*Required work*. Using the data below, return the stretch from the line that contains "rows = [[bm.verts.new(p)" through the line that contains "p = Vector(pivot)", both included, exactly as it stands and nothing beyond it.

*Provided data*.
· · ·

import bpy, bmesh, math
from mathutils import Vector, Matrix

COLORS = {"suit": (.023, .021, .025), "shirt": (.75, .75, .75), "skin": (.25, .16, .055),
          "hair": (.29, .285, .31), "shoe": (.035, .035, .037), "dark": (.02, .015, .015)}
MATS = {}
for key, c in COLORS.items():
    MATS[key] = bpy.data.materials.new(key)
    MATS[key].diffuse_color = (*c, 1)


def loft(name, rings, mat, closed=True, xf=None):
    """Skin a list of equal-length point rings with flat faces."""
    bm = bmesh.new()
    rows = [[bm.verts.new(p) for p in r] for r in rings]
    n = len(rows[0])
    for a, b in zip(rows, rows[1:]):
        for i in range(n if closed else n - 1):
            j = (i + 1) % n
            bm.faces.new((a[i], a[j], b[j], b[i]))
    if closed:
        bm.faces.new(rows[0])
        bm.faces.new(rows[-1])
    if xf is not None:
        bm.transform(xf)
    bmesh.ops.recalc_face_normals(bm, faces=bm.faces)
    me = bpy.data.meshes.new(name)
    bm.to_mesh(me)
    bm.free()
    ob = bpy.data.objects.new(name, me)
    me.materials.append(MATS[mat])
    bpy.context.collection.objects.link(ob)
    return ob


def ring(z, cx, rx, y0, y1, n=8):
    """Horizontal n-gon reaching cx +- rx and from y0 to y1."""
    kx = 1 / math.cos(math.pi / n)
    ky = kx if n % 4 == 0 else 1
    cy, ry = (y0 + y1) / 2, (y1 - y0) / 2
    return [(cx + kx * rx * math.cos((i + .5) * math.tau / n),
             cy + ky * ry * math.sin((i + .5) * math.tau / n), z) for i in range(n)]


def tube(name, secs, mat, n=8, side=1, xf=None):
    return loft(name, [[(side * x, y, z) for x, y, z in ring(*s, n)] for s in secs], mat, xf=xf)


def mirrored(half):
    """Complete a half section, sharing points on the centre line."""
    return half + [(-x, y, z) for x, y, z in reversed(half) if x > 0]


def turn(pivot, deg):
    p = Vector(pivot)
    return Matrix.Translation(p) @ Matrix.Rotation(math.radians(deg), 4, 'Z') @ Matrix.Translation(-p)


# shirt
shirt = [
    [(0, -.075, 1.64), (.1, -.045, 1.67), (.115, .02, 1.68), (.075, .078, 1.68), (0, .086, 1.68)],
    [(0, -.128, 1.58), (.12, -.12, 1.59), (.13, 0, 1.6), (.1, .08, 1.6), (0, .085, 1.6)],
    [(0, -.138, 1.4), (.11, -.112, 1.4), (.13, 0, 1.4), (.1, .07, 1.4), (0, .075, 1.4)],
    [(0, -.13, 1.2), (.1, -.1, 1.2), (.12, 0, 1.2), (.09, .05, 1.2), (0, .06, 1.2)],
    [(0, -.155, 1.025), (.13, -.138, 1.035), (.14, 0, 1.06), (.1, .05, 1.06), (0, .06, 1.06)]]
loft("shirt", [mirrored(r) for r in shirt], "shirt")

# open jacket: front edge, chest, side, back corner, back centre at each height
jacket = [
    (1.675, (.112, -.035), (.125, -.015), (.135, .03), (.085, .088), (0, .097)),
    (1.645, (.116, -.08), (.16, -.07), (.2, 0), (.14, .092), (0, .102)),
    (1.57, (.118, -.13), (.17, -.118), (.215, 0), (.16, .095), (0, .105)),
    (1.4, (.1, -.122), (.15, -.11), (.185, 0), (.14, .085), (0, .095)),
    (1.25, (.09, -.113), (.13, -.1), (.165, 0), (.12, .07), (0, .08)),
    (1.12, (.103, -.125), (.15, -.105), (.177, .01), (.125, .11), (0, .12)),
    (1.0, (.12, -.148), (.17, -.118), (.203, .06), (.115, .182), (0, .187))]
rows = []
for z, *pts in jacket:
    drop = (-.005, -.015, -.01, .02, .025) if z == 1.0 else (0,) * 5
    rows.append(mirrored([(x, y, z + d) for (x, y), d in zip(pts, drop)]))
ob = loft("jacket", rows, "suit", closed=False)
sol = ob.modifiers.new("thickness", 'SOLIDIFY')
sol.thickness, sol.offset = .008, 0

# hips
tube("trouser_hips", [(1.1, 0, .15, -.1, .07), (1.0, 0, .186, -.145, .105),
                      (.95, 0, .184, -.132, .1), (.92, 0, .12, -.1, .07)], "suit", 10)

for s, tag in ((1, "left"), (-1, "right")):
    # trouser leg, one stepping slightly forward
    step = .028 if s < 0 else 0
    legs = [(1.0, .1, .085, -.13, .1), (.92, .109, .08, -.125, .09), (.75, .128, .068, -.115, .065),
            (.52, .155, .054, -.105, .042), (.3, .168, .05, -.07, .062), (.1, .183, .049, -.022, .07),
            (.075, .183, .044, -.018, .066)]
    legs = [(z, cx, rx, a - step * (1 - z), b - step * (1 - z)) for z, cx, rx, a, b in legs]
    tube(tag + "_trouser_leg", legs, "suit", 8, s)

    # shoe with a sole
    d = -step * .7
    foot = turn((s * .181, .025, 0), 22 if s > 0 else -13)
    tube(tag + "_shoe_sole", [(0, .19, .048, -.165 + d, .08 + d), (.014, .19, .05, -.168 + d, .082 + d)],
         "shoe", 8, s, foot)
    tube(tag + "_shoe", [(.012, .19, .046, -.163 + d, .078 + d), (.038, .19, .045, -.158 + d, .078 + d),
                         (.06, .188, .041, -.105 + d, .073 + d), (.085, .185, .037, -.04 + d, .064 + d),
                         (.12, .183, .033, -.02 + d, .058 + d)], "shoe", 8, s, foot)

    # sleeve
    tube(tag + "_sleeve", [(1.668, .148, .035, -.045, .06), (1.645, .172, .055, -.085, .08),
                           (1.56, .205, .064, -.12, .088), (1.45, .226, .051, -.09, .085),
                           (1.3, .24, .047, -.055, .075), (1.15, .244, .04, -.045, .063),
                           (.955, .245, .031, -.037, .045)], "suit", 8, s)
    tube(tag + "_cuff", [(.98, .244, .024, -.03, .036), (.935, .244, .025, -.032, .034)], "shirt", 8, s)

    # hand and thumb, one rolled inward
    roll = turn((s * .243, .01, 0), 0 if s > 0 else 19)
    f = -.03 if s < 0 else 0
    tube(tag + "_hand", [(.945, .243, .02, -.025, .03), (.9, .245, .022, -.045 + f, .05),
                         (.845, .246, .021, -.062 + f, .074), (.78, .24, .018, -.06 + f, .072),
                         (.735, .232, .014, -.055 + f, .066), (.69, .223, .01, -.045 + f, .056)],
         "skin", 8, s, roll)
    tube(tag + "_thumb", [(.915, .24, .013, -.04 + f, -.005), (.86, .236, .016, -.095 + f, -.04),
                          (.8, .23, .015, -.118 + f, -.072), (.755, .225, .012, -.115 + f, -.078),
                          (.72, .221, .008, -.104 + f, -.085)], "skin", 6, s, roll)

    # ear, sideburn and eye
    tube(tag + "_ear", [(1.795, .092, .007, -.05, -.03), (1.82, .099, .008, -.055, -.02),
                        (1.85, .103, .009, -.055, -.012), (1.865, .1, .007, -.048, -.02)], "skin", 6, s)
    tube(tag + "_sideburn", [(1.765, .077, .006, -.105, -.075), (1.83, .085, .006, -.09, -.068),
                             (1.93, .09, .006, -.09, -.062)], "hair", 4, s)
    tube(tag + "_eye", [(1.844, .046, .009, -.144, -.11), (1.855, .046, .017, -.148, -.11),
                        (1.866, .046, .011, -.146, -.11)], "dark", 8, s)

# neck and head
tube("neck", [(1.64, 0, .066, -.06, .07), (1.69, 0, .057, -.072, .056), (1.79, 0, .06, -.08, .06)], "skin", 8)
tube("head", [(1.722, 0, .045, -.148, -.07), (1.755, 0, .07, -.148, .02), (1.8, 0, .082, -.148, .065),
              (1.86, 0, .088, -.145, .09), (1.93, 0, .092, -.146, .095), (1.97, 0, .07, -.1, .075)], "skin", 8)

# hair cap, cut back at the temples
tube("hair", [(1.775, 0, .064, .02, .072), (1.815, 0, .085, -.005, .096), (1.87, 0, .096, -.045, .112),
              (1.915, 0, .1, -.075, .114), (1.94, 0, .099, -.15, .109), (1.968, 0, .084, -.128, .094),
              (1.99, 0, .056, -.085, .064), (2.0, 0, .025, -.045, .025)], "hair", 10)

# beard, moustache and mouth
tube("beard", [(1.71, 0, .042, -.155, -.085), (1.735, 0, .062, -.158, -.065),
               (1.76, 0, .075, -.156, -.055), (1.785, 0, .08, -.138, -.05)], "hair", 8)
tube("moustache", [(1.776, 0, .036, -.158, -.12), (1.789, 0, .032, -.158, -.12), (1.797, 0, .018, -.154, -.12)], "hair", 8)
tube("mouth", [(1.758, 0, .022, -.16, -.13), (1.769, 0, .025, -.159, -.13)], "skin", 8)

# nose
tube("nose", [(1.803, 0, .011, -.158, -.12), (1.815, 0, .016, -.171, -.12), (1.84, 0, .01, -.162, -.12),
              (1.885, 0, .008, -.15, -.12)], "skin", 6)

· · ·

*Response below*.
    rows = [[bm.verts.new(p) for p in r] for r in rings]
    n = len(rows[0])
    for a, b in zip(rows, rows[1:]):
        for i in range(n if closed else n - 1):
            j = (i + 1) % n
            bm.faces.new((a[i], a[j], b[j], b[i]))
    if closed:
        bm.faces.new(rows[0])
        bm.faces.new(rows[-1])
    if xf is not None:
        bm.transform(xf)
    bmesh.ops.recalc_face_normals(bm, faces=bm.faces)
    me = bpy.data.meshes.new(name)
    bm.to_mesh(me)
    bm.free()
    ob = bpy.data.objects.new(name, me)
    me.materials.append(MATS[mat])
    bpy.context.collection.objects.link(ob)
    return ob


def ring(z, cx, rx, y0, y1, n=8):
    """Horizontal n-gon reaching cx +- rx and from y0 to y1."""
    kx = 1 / math.cos(math.pi / n)
    ky = kx if n % 4 == 0 else 1
    cy, ry = (y0 + y1) / 2, (y1 - y0) / 2
    return [(cx + kx * rx * math.cos((i + .5) * math.tau / n),
             cy + ky * ry * math.sin((i + .5) * math.tau / n), z) for i in range(n)]


def tube(name, secs, mat, n=8, side=1, xf=None):
    return loft(name, [[(side * x, y, z) for x, y, z in ring(*s, n)] for s in secs], mat, xf=xf)


def mirrored(half):
    """Complete a half section, sharing points on the centre line."""
    return half + [(-x, y, z) for x, y, z in reversed(half) if x > 0]


def turn(pivot, deg):
    p = Vector(pivot)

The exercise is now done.